Devotional Thoughts for Today
“Complacency is a Curse”
“Cursed is he who does the work of the Lord with slackness, and cursed is he who keeps back his sword from bloodshed. 11 “Moab has been at ease from his youth and has settled on his dregs; he has not been emptied from vessel to vessel, nor has he gone into exile; so his taste remains in him, and his scent is not changed. 12 “Therefore, behold, the days are coming, declares the Lord, when I shall send to him pourers who will pour him, and empty his vessels and break his jars in pieces. 13 Then Moab shall be ashamed of Chemosh, as the house of Israel was ashamed of Bethel, their confidence.
“Cursed is he who does the work of the Lord with slackness.” It sure sounds like a message your pastor would share with ministry volunteers—but it’s not. This whole chapter describes God’s judgment against Israel’s eastern neighbors, the Moabites; and this curse is pronounced, ironically, against Moab’s conquerors—the Babylonians. It’s not actually a curse; rather, it’s a way of stating that God will use Babylon to accomplish His purposes and His purposes will not be undone.
You see, the Bible gives us a picture of reality very different than the perception we often hold of the world. We see wars and insurrection; regime change and elections; politics and economics—and feel small in view of all of that. Sometimes we don’t even want to think about it because what can you do anyway.
But the biblical picture of reality is very different. God is not intimidated by empires, arms races or the posturing of presidents because He has never abdicated ownership of the creation He made. And He works in ways that often surprise us but are never haphazard or capricious. God is in control and He is working to redeem and renew creation. And He’s a just judge and He judged Moab for her complacency—a complacency that led to contempt towards God. Satisfied by their security and industry, they had no regard for God.
The mention of “dregs emptied from one vessel to vessel” is an image from winemaking. After fermentation, wine would sit to age and the impurities, the dregs, would settle to the bottom of the jar. Usually you filtered out the dregs by slowly pouring the wine into a new container a few times. If you didn’t, the impurities would ruin the taste. Similarly, entertaining spiritual complacency is like leaving the dregs in the wine. It just sits there contaminating the whole, tainting the taste profile, and ruining what remains. Moab’s complacency came because it was secure, well-protected and prosperous. They didn’t need the true God whom they are called to serve because they had substitutes that actually served them. That’s the danger of complacency—it makes you blind to what you really need. A warning from Moab’s failure . . .

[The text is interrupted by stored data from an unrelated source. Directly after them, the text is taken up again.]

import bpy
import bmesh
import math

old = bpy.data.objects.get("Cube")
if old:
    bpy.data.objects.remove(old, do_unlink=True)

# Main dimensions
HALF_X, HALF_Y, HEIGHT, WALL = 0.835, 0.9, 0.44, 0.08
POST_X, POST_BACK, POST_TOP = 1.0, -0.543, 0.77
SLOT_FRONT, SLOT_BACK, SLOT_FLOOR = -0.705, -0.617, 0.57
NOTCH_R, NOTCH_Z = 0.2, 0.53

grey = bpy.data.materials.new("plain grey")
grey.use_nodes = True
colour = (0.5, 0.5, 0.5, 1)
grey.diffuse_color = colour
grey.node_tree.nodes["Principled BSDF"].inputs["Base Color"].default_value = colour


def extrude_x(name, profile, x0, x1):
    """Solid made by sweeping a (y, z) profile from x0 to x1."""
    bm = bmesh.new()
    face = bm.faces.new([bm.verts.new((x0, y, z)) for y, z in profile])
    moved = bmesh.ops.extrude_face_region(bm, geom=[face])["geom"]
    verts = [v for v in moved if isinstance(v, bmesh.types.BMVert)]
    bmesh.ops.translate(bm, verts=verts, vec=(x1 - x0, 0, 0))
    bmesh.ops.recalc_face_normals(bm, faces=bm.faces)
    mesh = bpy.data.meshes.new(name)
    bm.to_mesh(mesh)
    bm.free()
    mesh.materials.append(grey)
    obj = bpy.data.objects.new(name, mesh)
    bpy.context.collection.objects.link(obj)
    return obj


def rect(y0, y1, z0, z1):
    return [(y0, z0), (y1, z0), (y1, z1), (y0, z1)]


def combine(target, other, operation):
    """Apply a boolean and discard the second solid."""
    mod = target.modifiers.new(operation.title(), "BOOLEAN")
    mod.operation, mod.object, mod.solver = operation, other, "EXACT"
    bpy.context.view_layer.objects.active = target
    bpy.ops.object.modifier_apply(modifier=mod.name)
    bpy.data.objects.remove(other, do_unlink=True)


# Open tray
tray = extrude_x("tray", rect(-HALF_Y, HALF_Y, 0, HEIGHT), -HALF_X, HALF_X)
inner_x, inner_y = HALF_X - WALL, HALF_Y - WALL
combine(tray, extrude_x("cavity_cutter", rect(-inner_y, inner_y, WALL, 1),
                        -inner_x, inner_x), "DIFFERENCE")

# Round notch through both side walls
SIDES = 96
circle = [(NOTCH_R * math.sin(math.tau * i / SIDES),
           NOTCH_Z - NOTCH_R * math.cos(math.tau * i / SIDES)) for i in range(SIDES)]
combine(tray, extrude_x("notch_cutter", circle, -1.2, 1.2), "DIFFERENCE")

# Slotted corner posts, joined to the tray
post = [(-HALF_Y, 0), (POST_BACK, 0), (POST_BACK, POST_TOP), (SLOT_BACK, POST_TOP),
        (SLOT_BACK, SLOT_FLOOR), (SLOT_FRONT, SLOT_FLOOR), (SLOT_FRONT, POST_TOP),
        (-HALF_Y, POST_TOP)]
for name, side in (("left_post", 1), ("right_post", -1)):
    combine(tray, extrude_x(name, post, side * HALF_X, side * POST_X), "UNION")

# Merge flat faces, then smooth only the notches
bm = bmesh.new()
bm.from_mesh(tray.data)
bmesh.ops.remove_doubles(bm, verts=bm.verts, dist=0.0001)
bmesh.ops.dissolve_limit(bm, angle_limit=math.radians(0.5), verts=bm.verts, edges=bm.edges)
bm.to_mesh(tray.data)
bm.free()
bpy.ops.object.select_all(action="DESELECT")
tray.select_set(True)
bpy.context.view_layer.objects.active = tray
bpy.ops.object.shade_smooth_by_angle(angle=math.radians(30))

A.W. Tozer wrote: “To have found God and still to pursue Him is the soul’s paradox of love, scorned indeed by the too-easily-satisfied religionist, but justified in happy experience by the children of the burning heart.” This is the opposite of complacency and it’s ironic. Tozer observes that the ones who are most satisfied in God are also, at the same time, the ones who want Him the most. May we be children of the burning heart!
Prayer: Lord, we ask that You stir our hearts to long for You! To settle NOT for the glory days of our past; or being cynical; or waiting till we have more time. Give us an urgency TODAY to know You, the source of living water. Satisfy us with Your love!
Bible Reading for Today: 2 Peter 1-2